Erin Parish reviews Mapping Inequality over at HASTAC:


“This may not look like a “digital humanities” project but it actually has deep roots in the methodologies, impulses, theories, technologies, data analysis and social justice purposes motivating much digital humanities. “Mapping Inequality”—an on-going initiative providing digital access to redlining maps made during the New Deal that legally enshrined housing segregation throughout the United States—illustrates the social justice capacities for digital humanities projects. Between 1935 and 1940, the Home Owners’ Loan Corporation (HOLC)—a New Deal federal agency—collaborated with mortgage lenders, developers, and real estate appraisers to create maps that illustrated gradients of credit worthiness.  The color-coding of these maps directly correlated with the skin color of neighborhood residents; blackness was equated with risky investment and the “contagion” of falling property values.  “Mapping Inequality” makes these “security maps” of over 150 cities publicly available, providing easy access to evidence of federal government involvement in drawing the color lines that have helped dictate unequal access to wealth and resources throughout the 20th century….”

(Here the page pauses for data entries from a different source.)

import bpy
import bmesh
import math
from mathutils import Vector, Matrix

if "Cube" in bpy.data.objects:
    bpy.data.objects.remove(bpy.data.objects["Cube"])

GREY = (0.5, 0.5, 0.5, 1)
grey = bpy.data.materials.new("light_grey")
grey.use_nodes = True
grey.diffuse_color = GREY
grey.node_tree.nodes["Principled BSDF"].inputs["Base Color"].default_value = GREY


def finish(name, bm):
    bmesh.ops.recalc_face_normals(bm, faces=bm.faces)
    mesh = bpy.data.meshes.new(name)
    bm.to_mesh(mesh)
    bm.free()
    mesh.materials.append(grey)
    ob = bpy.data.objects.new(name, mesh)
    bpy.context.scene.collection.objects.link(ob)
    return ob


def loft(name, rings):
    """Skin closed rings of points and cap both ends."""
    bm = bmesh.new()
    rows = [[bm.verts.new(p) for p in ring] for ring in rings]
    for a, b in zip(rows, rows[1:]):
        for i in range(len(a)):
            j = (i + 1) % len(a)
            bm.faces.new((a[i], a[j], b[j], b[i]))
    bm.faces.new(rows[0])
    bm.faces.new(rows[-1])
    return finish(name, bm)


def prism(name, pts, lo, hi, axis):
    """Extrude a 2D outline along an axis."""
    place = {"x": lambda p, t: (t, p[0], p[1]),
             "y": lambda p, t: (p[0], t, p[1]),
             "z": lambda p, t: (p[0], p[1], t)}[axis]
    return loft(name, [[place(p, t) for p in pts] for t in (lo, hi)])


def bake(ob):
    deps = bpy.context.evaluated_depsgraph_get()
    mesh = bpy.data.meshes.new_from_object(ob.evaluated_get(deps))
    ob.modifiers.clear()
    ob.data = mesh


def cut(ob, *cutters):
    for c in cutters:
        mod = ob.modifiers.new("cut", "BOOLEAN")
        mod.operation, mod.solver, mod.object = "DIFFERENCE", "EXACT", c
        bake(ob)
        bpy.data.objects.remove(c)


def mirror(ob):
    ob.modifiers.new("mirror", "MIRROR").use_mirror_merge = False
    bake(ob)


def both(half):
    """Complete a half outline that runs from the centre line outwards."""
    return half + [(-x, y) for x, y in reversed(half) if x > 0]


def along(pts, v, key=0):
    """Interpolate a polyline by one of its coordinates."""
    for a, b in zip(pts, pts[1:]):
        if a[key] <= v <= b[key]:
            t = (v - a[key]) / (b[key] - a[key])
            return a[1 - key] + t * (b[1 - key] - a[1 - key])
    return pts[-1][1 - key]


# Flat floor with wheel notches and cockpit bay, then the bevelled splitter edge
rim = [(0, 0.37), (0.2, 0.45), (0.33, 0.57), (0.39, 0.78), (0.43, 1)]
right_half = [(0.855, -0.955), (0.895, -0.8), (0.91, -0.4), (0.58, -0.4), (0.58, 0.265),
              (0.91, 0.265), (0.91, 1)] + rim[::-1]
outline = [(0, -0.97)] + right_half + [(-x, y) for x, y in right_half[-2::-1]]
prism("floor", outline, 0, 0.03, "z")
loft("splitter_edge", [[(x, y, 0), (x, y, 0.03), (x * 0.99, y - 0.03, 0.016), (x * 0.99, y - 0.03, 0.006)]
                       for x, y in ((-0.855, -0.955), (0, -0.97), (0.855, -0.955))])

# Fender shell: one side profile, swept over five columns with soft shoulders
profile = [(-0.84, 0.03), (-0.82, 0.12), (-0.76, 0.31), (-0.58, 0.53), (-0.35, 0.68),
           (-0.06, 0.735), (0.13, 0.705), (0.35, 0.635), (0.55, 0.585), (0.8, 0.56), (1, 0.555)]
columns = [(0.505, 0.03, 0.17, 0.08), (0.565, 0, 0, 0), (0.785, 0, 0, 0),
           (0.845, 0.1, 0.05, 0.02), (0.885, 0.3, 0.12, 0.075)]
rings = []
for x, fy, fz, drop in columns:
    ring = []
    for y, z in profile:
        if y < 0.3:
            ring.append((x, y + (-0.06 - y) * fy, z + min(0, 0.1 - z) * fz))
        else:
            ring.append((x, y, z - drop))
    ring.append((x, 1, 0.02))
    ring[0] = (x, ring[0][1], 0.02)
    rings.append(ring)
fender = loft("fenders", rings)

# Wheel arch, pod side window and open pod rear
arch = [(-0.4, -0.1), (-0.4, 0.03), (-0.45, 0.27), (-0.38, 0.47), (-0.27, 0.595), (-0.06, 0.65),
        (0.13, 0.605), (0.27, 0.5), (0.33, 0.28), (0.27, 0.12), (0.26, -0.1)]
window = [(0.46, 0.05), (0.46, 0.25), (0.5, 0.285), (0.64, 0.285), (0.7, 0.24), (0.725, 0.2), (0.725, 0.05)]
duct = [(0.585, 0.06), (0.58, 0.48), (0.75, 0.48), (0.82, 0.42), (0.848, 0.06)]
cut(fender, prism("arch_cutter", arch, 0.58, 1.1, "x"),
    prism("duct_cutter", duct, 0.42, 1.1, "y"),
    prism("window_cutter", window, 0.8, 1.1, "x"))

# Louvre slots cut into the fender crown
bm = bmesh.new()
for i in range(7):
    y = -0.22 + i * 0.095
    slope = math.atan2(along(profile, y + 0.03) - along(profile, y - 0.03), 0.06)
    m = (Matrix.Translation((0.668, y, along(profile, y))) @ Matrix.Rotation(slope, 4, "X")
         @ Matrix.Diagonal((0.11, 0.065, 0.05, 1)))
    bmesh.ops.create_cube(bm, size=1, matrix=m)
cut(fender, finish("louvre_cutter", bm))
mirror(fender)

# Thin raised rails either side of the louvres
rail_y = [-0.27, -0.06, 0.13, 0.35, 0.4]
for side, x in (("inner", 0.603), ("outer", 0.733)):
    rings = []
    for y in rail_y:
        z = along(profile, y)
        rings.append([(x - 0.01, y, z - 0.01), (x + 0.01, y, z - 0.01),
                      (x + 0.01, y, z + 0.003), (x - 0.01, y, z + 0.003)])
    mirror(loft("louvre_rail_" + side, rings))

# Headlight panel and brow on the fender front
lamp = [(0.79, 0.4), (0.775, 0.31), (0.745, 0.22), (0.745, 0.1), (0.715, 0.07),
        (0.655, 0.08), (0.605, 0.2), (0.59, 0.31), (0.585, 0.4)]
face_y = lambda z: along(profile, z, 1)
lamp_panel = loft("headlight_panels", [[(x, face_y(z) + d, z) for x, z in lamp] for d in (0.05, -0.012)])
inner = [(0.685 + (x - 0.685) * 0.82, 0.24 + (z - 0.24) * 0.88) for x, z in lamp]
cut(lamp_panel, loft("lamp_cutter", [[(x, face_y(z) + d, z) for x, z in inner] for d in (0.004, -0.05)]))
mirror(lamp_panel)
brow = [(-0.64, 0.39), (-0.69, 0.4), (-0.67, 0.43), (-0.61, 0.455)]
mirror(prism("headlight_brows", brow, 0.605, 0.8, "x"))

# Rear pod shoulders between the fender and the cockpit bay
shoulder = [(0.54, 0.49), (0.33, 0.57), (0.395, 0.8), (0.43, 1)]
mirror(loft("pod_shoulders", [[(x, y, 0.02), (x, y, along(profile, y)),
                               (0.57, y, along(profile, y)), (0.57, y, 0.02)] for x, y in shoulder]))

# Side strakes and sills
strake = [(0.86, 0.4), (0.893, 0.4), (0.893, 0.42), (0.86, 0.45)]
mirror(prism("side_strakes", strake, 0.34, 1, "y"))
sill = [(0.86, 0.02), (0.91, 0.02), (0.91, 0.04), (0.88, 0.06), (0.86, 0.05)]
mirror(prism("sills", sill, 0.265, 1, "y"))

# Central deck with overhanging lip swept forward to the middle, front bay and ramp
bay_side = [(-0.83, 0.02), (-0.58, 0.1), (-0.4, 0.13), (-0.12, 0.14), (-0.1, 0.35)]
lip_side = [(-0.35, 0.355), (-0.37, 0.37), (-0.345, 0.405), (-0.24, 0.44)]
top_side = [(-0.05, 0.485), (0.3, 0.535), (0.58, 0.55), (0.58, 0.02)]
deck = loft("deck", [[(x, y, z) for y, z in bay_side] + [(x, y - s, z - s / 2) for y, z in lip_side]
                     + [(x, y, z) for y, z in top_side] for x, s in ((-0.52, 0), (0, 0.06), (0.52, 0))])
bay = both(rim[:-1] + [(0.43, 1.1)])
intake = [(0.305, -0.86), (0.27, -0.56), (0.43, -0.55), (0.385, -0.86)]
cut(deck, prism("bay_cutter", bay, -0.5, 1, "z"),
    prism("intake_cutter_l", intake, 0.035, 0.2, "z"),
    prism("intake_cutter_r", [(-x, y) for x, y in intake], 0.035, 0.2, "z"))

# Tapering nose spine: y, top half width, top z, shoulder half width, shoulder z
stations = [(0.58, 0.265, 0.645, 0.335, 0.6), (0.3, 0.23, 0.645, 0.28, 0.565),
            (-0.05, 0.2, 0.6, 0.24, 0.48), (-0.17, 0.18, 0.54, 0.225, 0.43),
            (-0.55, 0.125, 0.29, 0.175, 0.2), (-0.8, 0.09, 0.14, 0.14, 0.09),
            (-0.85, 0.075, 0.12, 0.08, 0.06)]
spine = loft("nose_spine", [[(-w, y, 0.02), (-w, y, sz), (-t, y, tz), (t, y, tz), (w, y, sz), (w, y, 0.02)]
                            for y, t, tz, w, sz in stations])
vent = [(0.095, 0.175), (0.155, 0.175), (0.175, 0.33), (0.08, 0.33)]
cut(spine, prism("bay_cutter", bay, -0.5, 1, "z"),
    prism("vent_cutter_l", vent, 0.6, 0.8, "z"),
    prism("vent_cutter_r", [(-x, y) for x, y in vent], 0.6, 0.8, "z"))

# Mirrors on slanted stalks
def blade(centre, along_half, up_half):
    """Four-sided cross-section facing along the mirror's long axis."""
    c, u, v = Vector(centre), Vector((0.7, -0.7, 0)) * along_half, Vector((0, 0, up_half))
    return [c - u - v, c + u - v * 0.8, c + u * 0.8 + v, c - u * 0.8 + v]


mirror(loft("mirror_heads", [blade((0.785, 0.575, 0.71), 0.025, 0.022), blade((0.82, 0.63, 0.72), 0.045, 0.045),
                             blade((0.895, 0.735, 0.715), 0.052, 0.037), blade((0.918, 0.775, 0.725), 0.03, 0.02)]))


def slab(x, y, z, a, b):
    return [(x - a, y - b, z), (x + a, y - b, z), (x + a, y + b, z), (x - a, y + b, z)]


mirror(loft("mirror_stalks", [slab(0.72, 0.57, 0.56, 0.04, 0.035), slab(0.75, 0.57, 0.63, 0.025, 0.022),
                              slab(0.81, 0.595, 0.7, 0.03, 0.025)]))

Source: Mapping the Geography of Racism: Why Deep Dives in Data Matter | HASTAC